verb tags, tagging or tagged (mainly tr)

to mark with a tag
to monitor the whereabouts of (an offender) by means of an electronic tag
to add or append as a tag
to supply (prose or blank verse) with rhymes
(intr; usually foll by on or along) to trail (behind)many small boys tagged on behind the procession
to name or call (someone something)they tagged him Lanky
to cut the tags of wool or hair from (an animal)
slang to paint one's tag on (a building, wall, etc)

Word Origin for tag

C15: of uncertain origin; related to Swedish tagg point, perhaps also to tack 1

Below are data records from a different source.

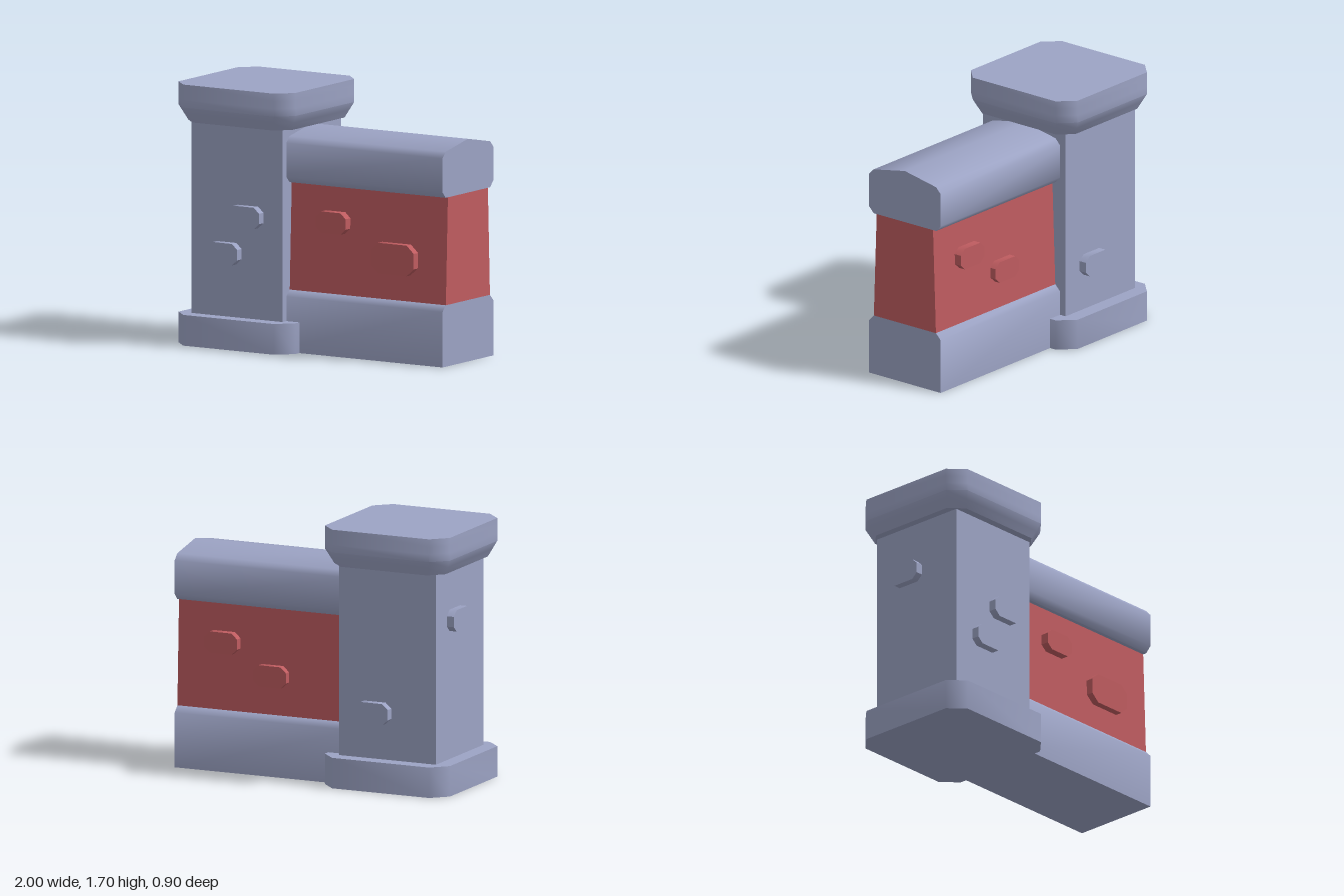
import * as THREE from 'three';
import { toCreasedNormals } from 'three/addons/utils/BufferGeometryUtils.js';

const CREASE = THREE.MathUtils.degToRad(46);

const stone = new THREE.MeshStandardMaterial({ color: 0x9ca3c4 });
stone.name = 'greyStone';
const brickRed = new THREE.MeshStandardMaterial({ color: 0xbf5c60 });
brickRed.name = 'redBrick';

function addMesh(parent, name, geometry, material) {
  const mesh = new THREE.Mesh(geometry, material);
  mesh.name = name;
  parent.add(mesh);
  return mesh;
}

// Rectangle with cut corners, centred on the origin
function cutRect(w, h, cx, cy = cx) {
  const a = w / 2, b = h / 2;
  return new THREE.Shape([
    [a - cx, -b], [a, -b + cy], [a, b - cy], [a - cx, b],
    [-a + cx, b], [-a, b - cy], [-a, -b + cy], [-a + cx, -b],
  ].map(([x, y]) => new THREE.Vector2(x, y)));
}

function extrude(shape, depth, steps = 1) {
  return new THREE.ExtrudeGeometry(shape, { depth, steps, bevelEnabled: false });
}

// Symmetric [halfWidth, y] profile swept along x
function wallCourse(profile, x0, x1) {
  const right = profile.map(([w, y]) => new THREE.Vector2(w, y));
  const left = profile.filter(([w]) => w > 0).reverse().map(([w, y]) => new THREE.Vector2(-w, y));
  const g = extrude(new THREE.Shape([...right, ...left]), x1 - x0);
  g.rotateY(Math.PI / 2).translate(x0, 0, 0);
  return toCreasedNormals(g, CREASE);
}

export function createModel() {
  const model = new THREE.Group();
  model.name = 'wallWithPillar';
  const body = new THREE.Group();
  body.name = 'wallBody';
  body.rotation.y = 0.0136; // stands very slightly askew
  body.position.z = -0.009;
  model.add(body);

  // Pillar
  const pillar = new THREE.Group();
  pillar.name = 'pillar';
  pillar.position.x = -0.55;
  body.add(pillar);

  const plinth = extrude(cutRect(0.895, 0.895, 0.1), 0.2).rotateX(-Math.PI / 2);
  addMesh(pillar, 'plinth', toCreasedNormals(plinth, CREASE), stone);

  const shaft = new THREE.BoxGeometry(0.695, 1.27, 0.695).translate(0, 0.825, 0);
  addMesh(pillar, 'shaft', shaft, stone);

  // Cap: the lowest part narrows towards the shaft
  const cap = extrude(cutRect(0.895, 0.895, 0.1), 0.25, 5).rotateX(-Math.PI / 2);
  const p = cap.attributes.position;
  for (let i = 0; i < p.count; i++) {
    const s = 1 - 0.11 * Math.max(0, (0.1 - p.getY(i)) / 0.1);
    p.setX(i, p.getX(i) * s);
    p.setZ(i, p.getZ(i) * s);
  }
  cap.translate(0, 1.45, 0);
  addMesh(pillar, 'cap', toCreasedNormals(cap, CREASE), stone);

  // Wall: footing, red panel and coping
  const wall = new THREE.Group();
  wall.name = 'wall';
  body.add(wall);
  const x0 = -0.3, x1 = 0.996;
  addMesh(wall, 'footing', wallCourse([[0.3, 0], [0.3, 0.36], [0.26, 0.4]], x0, x1), stone);
  addMesh(wall, 'redPanel', wallCourse([[0.26, 0.4], [0.236, 1.1]], x0, x1), brickRed);
  addMesh(wall, 'coping', wallCourse([
    [0.262, 1.1], [0.3, 1.14], [0.3, 1.36], [0.262, 1.4], [0, 1.45],
  ], x0, x1), stone);

  // Raised bricks: name, material, width, height, cut, position of outer face, turn about y
  const bricks = [
    ['pillarFrontBrick', stone, 0.235, 0.14, 0.04, [-0.465, 0.865, 0.4], 0],
    ['pillarFrontBrick', stone, 0.23, 0.14, 0.04, [-0.63, 0.615, 0.4], 0],
    ['pillarSideBrick', stone, 0.235, 0.14, 0.04, [-0.948, 1.112, -0.07], -Math.PI / 2],
    ['pillarBackBrick', stone, 0.235, 0.14, 0.04, [-0.46, 0.505, -0.4], Math.PI],
    ['wallFrontBrick', brickRed, 0.23, 0.14, 0.04, [0.137, 0.867, 0.3], 0],
    ['wallFrontBrick', brickRed, 0.33, 0.2, 0.055, [0.61, 0.67, 0.3], 0],
    ['wallBackBrick', brickRed, 0.235, 0.14, 0.04, [0.67, 0.845, -0.295], Math.PI],
    ['wallBackBrick', brickRed, 0.235, 0.14, 0.04, [0.32, 0.655, -0.295], Math.PI],
  ];
  for (const [name, material, w, h, cut, pos, turn] of bricks) {
    const g = extrude(cutRect(w, h, cut, cut * 0.9), 0.08).translate(0, 0, -0.08);
    const brick = addMesh(body, name, toCreasedNormals(g, CREASE), material);
    brick.position.set(...pos);
    brick.rotation.y = turn;
  }
  return model;
}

Also called: tig a children's game in which one player chases the others in an attempt to catch one of them who will then become the chaser
the act of tagging one's partner in tag wrestling
(modifier) denoting or relating to a wrestling contest between two teams of two wrestlers, in which only one from each team may be in the ring at one time. The contestant outside the ring may change places with his team-mate inside the ring after touching his hand

verb tags, tagging or tagged (tr)

to catch (another child) in the game of tag
(in tag wrestling) to touch the hand of (one's partner)

Word Origin for tag

C18: perhaps from tag 1
Collins English Dictionary - Complete & Unabridged 2012 Digital Edition © William Collins Sons & Co. Ltd. 1979, 1986 © HarperCollins Publishers 1998, 2000, 2003, 2005, 2006, 2007, 2009, 2012

Word Origin and History for taggers



"small hanging piece from a garment," c.1400, perhaps from a Scandinavian source (cf. Norwegian tagg "point, prong, barb," Swedish tagg "prickle, thorn," Middle Low German tagge "branch, twig, spike"); cognate with tack (n.1). Meaning "label" is first recorded 1835; sense of "automobile license plate" is recorded from 1935, originally underworld slang. Meaning "an epithet, popular designation" is recorded from 1961, hence slang verb meaning "to write graffiti in public places" (1990).



"children's game," 1738, perhaps a variation of Scot. tig "touch, tap" (1721), probably an alteration of Middle English tek "touch, tap" (see tick (2)).



"to furnish with a tag," mid-15c., from tag (n.1). Related: Tagged; tagging. To tag along is first recorded 1900.



in the baseball sense, 1907, from tag (n.2); the adjective in the pro-wrestling sense is recorded from 1955.

Online Etymology Dictionary, © 2010 Douglas Harper

taggers in Medicine




A strip of leather, paper, metal, or plastic attached to something or hung from a wearer's neck to identify, classify, or label.
A small outgrowth or polyp.


To label, identify, or recognize with or as if with a tag.
To incorporate into a compound a readily detected substance making the compound detectable so that its metabolic or chemical history may be followed.
The American Heritage® Stedman's Medical Dictionary Copyright © 2002, 2001, 1995 by Houghton Mifflin Company. Published by Houghton Mifflin Company.

taggers in Science



A sequence of characters in a markup language used to provide information, such as formatting specifications, about a document. Tags are enclosed in a pair of angle brackets that indicate to the browser how the text is to be displayed.
The American Heritage® Science Dictionary Copyright © 2011. Published by Houghton Mifflin Harcourt Publishing Company. All rights reserved.